[Dataset entries]
--------------------------------

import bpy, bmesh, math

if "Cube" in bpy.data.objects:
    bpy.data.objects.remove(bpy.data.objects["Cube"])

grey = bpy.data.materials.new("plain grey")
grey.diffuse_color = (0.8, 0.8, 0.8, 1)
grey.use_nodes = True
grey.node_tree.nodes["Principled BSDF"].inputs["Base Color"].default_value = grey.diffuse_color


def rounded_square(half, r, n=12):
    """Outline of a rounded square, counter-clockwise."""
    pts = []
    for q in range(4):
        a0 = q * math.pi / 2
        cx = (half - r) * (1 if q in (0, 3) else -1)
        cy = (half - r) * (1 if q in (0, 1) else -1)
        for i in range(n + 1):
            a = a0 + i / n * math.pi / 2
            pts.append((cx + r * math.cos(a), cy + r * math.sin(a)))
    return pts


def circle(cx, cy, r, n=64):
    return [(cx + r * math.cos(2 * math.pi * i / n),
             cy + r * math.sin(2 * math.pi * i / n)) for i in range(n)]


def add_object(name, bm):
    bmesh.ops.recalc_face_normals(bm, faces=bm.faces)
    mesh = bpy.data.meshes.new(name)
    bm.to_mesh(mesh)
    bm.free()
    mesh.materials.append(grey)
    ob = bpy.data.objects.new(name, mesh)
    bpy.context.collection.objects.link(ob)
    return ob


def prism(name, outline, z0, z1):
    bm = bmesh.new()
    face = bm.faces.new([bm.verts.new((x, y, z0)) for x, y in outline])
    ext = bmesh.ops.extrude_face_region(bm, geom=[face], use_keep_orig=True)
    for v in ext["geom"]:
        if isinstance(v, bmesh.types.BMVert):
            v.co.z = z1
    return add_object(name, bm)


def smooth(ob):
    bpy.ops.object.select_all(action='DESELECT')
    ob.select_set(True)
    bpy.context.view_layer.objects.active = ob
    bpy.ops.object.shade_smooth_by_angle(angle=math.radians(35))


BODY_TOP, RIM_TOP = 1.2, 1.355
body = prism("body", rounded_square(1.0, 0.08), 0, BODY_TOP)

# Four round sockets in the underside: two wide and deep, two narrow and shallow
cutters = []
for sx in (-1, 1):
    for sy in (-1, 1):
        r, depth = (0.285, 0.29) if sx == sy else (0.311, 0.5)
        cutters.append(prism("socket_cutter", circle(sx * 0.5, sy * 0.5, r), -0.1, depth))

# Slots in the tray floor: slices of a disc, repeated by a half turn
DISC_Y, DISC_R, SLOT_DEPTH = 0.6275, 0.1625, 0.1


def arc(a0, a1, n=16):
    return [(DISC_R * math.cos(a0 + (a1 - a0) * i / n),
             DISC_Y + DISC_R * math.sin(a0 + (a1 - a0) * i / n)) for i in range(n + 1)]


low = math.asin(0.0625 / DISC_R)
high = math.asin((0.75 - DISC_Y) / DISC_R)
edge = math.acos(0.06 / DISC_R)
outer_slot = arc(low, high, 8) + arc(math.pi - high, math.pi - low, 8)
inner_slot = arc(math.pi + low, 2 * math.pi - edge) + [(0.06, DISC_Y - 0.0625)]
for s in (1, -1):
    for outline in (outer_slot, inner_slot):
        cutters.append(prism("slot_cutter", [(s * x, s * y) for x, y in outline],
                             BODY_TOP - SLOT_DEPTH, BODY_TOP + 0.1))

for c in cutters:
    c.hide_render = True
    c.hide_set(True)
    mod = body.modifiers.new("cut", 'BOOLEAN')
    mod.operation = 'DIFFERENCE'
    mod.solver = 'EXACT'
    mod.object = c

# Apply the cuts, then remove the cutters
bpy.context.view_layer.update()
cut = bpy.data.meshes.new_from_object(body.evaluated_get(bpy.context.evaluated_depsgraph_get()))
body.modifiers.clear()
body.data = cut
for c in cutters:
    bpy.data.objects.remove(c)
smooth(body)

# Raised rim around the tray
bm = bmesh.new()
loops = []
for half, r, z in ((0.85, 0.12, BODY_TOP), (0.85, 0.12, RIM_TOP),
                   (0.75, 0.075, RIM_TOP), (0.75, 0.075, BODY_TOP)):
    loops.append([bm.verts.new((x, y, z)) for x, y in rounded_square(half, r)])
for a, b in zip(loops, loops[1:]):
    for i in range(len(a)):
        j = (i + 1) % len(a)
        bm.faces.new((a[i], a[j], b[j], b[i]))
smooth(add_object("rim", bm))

--------------------------------

## Exercise directions
The expected response is every record, reproduced word for word.

## Response to this exercise
import bpy, bmesh, math

if "Cube" in bpy.data.objects:
    bpy.data.objects.remove(bpy.data.objects["Cube"])

grey = bpy.data.materials.new("plain grey")
grey.diffuse_color = (0.8, 0.8, 0.8, 1)
grey.use_nodes = True
grey.node_tree.nodes["Principled BSDF"].inputs["Base Color"].default_value = grey.diffuse_color


def rounded_square(half, r, n=12):
    """Outline of a rounded square, counter-clockwise."""
    pts = []
    for q in range(4):
        a0 = q * math.pi / 2
        cx = (half - r) * (1 if q in (0, 3) else -1)
        cy = (half - r) * (1 if q in (0, 1) else -1)
        for i in range(n + 1):
            a = a0 + i / n * math.pi / 2
            pts.append((cx + r * math.cos(a), cy + r * math.sin(a)))
    return pts


def circle(cx, cy, r, n=64):
    return [(cx + r * math.cos(2 * math.pi * i / n),
             cy + r * math.sin(2 * math.pi * i / n)) for i in range(n)]


def add_object(name, bm):
    bmesh.ops.recalc_face_normals(bm, faces=bm.faces)
    mesh = bpy.data.meshes.new(name)
    bm.to_mesh(mesh)
    bm.free()
    mesh.materials.append(grey)
    ob = bpy.data.objects.new(name, mesh)
    bpy.context.collection.objects.link(ob)
    return ob


def prism(name, outline, z0, z1):
    bm = bmesh.new()
    face = bm.faces.new([bm.verts.new((x, y, z0)) for x, y in outline])
    ext = bmesh.ops.extrude_face_region(bm, geom=[face], use_keep_orig=True)
    for v in ext["geom"]:
        if isinstance(v, bmesh.types.BMVert):
            v.co.z = z1
    return add_object(name, bm)


def smooth(ob):
    bpy.ops.object.select_all(action='DESELECT')
    ob.select_set(True)
    bpy.context.view_layer.objects.active = ob
    bpy.ops.object.shade_smooth_by_angle(angle=math.radians(35))


BODY_TOP, RIM_TOP = 1.2, 1.355
body = prism("body", rounded_square(1.0, 0.08), 0, BODY_TOP)

# Four round sockets in the underside: two wide and deep, two narrow and shallow
cutters = []
for sx in (-1, 1):
    for sy in (-1, 1):
        r, depth = (0.285, 0.29) if sx == sy else (0.311, 0.5)
        cutters.append(prism("socket_cutter", circle(sx * 0.5, sy * 0.5, r), -0.1, depth))

# Slots in the tray floor: slices of a disc, repeated by a half turn
DISC_Y, DISC_R, SLOT_DEPTH = 0.6275, 0.1625, 0.1


def arc(a0, a1, n=16):
    return [(DISC_R * math.cos(a0 + (a1 - a0) * i / n),
             DISC_Y + DISC_R * math.sin(a0 + (a1 - a0) * i / n)) for i in range(n + 1)]


low = math.asin(0.0625 / DISC_R)
high = math.asin((0.75 - DISC_Y) / DISC_R)
edge = math.acos(0.06 / DISC_R)
outer_slot = arc(low, high, 8) + arc(math.pi - high, math.pi - low, 8)
inner_slot = arc(math.pi + low, 2 * math.pi - edge) + [(0.06, DISC_Y - 0.0625)]
for s in (1, -1):
    for outline in (outer_slot, inner_slot):
        cutters.append(prism("slot_cutter", [(s * x, s * y) for x, y in outline],
                             BODY_TOP - SLOT_DEPTH, BODY_TOP + 0.1))

for c in cutters:
    c.hide_render = True
    c.hide_set(True)
    mod = body.modifiers.new("cut", 'BOOLEAN')
    mod.operation = 'DIFFERENCE'
    mod.solver = 'EXACT'
    mod.object = c

# Apply the cuts, then remove the cutters
bpy.context.view_layer.update()
cut = bpy.data.meshes.new_from_object(body.evaluated_get(bpy.context.evaluated_depsgraph_get()))
body.modifiers.clear()
body.data = cut
for c in cutters:
    bpy.data.objects.remove(c)
smooth(body)

# Raised rim around the tray
bm = bmesh.new()
loops = []
for half, r, z in ((0.85, 0.12, BODY_TOP), (0.85, 0.12, RIM_TOP),
                   (0.75, 0.075, RIM_TOP), (0.75, 0.075, BODY_TOP)):
    loops.append([bm.verts.new((x, y, z)) for x, y in rounded_square(half, r)])
for a, b in zip(loops, loops[1:]):
    for i in range(len(a)):
        j = (i + 1) % len(a)
        bm.faces.new((a[i], a[j], b[j], b[i]))
smooth(add_object("rim", bm))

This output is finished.